Seneca was a Stoic, which is a quietist philosophy (a bit like Buddhism) which holds that man's duty in life is to accept his fate and do the things he's supposed to and slowly perfect himself. I think it was Bertrand Russell who paraphrased Stoicism as saying, "Since it's impossible to be happy, you might as well be good." Stoicism seems like it was fairly popular amongst powerful Romans. A few years ago, I read Marcus Aurelius' Meditations. This a work of Stoic philosophy that was written by a powerful and beloved Roman Emperor. And I remember thinking, "Wow, this guy's outlook on life was very cold and grim. If the Emperor of Rome couldn't be happy, then what hope do the rest of us have?"

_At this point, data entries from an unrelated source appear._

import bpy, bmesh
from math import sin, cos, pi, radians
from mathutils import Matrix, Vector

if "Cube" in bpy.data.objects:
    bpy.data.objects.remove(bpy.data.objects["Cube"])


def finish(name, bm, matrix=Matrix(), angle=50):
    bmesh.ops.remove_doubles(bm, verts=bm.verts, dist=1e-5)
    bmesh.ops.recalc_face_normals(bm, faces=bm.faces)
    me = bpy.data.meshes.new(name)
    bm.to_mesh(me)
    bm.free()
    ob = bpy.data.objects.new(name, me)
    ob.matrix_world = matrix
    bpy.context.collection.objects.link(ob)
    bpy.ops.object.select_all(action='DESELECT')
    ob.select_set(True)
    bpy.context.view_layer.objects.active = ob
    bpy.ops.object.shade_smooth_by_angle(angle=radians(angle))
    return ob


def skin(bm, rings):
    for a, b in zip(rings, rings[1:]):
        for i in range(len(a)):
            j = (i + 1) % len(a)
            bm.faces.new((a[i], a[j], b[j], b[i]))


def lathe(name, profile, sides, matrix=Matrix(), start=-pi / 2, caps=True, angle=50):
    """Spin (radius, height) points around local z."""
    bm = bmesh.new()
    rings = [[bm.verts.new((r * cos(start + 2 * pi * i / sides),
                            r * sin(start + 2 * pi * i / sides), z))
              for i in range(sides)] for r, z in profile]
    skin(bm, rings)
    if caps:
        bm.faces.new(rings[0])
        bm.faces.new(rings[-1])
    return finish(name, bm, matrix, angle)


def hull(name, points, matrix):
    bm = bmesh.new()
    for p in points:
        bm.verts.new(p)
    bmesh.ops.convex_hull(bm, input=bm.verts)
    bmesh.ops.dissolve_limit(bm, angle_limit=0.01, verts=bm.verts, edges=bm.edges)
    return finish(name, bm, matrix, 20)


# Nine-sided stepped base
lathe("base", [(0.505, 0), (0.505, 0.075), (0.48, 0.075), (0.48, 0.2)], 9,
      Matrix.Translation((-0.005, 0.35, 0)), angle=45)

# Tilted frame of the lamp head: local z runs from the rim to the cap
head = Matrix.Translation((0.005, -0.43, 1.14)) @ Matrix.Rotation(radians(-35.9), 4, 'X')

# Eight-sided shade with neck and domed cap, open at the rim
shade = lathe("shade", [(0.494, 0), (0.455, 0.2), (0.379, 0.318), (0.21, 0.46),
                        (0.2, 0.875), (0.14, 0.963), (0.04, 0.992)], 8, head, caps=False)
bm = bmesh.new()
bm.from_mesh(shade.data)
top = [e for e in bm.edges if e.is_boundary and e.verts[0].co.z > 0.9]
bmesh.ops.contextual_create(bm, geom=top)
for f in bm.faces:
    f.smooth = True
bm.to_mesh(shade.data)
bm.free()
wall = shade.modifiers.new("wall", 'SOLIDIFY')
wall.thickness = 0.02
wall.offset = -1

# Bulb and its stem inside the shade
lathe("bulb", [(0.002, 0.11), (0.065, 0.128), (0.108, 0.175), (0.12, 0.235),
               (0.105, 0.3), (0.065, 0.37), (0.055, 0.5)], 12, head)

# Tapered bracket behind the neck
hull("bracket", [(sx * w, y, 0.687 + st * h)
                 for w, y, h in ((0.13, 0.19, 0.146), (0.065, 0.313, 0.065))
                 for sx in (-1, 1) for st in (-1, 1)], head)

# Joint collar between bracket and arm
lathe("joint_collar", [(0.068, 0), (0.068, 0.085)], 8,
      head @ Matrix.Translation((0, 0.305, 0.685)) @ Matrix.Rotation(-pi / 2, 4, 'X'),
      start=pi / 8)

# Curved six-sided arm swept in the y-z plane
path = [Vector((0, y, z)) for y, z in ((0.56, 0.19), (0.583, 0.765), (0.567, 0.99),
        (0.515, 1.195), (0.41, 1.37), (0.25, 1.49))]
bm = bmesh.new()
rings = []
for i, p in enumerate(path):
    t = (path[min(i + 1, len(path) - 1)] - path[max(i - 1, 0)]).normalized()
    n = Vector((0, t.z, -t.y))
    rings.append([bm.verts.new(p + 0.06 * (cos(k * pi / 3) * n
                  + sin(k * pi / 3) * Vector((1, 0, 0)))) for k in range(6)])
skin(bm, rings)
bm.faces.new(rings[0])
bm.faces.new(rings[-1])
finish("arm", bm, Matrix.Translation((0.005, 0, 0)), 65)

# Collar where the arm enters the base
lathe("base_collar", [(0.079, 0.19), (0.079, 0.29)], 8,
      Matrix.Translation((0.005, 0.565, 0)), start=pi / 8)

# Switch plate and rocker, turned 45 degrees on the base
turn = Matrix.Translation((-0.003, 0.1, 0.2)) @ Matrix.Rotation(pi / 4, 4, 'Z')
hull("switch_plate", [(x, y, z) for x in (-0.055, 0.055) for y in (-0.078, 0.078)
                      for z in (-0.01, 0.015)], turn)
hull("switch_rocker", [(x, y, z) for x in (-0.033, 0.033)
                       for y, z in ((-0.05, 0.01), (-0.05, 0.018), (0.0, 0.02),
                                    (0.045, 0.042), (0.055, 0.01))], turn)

But I can see the appeal that Stoicism has for powerful people. I think that if you're very powerful and you're still not happy, then it's difficult to understand the point of life. And I think that's particularly true when life requires great things from you. Ancient Rome was fairly different from our own society in that there was a legitimate governing class. If you were from a certain slice of society, then it was your duty to go out there and be a general or a procurator or an aedile or priest or curator or do one of the dozens of other strange jobs that could only be filled by a member of the patrician class, so I think a philosophy that said, "Do things you don't want to do" was attractive, because it allowed you to feel okay about fulfilling your class identity / destiny.
I wonder what today's equivalent would be? What's the philosophy that underpins our own way of life? I suppose once upon a time, one might've said it was the Protestant work ethic, but I'm not so sure that still holds true.
As I write this, there's one thing that occurs to me, which is that I'm not sure that America has one ruling class, in the way that Rome did. I mean, the part of America that I am most familiar with is the bi-coastal power elite. They're largely liberal and educated at top tier private universities. They attend law school, medical school, and business school. And they tend to go into finance, the law, academia, and management consulting. And I think of those people as not being particularly Christian. They instead seem to have a more vague and positive spirituality: secular humanism or Buddhism or Unitarianism or some other shiny belief system.
But I don't know the sort of person who goes into politics or who joins the military or works for a large blue-chip corporation. And those people--at least judging by what I see on the television--do appear to have more traditional religious belief.
You should read Seneca’s own writings– he was very aware of the hypocritical life he was leading and it tormented him. It’s fascinating stuff.